Lung Diseases: Chronic Respiratory Infections
Francesco B. Blasi (Ed.)
Both chronic and acute infections play a significant role in the pathogenesis and clinical course of chronic obstructive pulmonary disease (COPD) and both cystic fibrosis (CF) and non-CF bronchiectasis. There is also specific evidence that chronic infection, even in the absence of acute infection, has an influence on the manifestations and disease course. The infections found in COPD, CF, and bronchiectasis share a number of clinical similarities, the most striking of which are bacterial persistence despite the use of antibiotics and antibiotic resistance. In the last two decades, the rate of antibiotic resistance has increased dramatically and poses serious threats for patients and public health. There are different reasons for this increase in resistance, but the overuse of antibiotics in the community is certainly the most prominent. On the other hand, the chronic use of antibiotics in chronic diseases like COPD, CF, and bronchiectasis is also potentially associated with an increase in MDR pathogens.

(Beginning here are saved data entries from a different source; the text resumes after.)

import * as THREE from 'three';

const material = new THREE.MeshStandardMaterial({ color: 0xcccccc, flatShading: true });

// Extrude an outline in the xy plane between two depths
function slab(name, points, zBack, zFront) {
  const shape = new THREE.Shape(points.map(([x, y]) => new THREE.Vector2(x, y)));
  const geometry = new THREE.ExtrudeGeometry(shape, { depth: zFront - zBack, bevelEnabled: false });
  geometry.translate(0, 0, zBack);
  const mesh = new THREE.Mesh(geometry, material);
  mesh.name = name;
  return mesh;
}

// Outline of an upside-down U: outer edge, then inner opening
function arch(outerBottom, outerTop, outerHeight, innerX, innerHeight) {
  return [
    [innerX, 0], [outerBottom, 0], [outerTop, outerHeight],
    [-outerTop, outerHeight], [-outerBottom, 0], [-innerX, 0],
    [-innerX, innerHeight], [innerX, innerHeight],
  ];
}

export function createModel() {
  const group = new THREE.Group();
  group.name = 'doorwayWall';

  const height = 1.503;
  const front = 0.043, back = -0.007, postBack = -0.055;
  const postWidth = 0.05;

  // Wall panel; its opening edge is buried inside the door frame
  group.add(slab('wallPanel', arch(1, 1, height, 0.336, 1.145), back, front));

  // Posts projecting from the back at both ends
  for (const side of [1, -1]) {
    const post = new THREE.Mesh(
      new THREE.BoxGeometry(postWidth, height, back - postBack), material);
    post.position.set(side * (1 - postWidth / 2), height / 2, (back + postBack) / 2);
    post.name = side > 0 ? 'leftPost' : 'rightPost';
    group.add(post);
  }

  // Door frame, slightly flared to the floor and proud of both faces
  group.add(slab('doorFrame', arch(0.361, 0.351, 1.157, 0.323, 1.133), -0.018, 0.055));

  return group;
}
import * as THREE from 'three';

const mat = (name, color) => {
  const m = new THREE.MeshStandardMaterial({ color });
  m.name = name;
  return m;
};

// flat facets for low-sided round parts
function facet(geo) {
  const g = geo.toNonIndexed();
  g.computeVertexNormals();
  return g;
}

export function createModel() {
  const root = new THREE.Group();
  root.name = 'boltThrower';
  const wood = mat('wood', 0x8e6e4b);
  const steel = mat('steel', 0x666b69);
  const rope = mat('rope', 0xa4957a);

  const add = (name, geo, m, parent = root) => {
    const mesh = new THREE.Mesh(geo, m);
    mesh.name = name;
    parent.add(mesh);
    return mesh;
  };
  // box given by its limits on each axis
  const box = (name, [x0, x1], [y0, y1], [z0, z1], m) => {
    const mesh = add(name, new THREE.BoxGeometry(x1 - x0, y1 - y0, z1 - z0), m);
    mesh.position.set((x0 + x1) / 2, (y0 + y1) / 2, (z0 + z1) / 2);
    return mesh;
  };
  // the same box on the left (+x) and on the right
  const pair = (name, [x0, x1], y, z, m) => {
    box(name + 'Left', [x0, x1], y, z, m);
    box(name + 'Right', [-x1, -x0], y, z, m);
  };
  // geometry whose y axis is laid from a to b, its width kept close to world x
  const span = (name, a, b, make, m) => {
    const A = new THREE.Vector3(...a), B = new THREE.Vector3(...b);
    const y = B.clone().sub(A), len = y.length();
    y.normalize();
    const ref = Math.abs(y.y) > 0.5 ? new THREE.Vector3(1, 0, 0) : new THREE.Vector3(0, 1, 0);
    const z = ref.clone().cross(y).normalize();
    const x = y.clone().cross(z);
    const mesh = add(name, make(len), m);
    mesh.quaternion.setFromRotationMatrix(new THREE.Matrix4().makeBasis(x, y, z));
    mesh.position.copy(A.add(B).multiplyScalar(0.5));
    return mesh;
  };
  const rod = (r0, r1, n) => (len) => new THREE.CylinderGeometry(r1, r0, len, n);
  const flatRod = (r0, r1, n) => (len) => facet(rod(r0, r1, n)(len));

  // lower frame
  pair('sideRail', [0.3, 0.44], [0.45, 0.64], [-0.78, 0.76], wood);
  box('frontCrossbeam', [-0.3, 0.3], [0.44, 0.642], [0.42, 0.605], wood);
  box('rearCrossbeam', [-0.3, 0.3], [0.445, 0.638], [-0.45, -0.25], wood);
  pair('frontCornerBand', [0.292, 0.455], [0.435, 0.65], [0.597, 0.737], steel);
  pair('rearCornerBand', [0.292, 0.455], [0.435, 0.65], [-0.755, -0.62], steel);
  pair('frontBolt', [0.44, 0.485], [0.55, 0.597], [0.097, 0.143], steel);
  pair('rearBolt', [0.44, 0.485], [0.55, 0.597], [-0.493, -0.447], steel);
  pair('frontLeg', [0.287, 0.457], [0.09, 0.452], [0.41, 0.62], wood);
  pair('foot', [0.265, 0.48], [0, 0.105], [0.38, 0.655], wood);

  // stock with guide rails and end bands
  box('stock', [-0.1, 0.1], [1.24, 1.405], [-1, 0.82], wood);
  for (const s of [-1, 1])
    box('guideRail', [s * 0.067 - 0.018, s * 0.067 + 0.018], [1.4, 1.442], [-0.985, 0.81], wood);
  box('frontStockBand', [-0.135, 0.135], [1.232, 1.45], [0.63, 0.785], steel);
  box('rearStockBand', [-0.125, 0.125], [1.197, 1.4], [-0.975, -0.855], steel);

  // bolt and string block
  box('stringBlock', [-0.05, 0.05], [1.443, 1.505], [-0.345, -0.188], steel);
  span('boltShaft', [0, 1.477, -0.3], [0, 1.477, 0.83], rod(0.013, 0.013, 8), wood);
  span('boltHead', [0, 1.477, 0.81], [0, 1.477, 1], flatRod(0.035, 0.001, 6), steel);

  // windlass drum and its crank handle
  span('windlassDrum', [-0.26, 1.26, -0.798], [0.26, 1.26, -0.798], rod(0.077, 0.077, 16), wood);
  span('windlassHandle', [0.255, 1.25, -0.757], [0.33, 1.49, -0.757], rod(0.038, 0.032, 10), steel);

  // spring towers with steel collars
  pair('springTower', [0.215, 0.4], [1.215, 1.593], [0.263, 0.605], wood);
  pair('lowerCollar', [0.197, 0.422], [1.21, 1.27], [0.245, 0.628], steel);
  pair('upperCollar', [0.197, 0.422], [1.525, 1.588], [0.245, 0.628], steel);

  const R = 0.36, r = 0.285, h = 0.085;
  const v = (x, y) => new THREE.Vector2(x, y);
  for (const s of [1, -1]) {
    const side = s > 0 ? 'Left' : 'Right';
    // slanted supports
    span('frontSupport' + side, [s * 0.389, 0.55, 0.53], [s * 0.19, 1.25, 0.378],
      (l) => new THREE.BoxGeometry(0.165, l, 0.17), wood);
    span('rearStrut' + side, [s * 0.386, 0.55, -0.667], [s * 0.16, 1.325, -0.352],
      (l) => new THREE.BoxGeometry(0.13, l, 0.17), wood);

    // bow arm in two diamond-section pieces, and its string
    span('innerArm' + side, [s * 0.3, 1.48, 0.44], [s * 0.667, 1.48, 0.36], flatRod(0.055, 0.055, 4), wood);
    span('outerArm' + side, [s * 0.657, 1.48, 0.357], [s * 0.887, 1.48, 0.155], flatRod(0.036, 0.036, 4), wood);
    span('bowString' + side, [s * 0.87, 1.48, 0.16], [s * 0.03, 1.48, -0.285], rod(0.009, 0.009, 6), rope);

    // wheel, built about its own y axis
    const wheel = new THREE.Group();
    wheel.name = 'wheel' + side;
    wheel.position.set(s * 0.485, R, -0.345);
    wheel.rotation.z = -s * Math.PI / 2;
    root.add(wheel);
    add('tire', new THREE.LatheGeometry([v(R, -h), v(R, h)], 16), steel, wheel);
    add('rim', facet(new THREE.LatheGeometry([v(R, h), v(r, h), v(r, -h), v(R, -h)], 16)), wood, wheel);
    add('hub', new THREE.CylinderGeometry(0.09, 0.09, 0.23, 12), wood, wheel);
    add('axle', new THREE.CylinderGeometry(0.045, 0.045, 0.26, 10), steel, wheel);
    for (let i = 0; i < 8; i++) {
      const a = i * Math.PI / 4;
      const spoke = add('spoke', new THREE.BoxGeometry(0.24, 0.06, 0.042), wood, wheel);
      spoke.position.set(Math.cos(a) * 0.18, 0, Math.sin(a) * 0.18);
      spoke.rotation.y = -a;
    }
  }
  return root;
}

During the last decade, a growing interest has been raised in evaluating nontuberculous mycobacteria’s role in chronic respiratory diseases like bronchiectasis.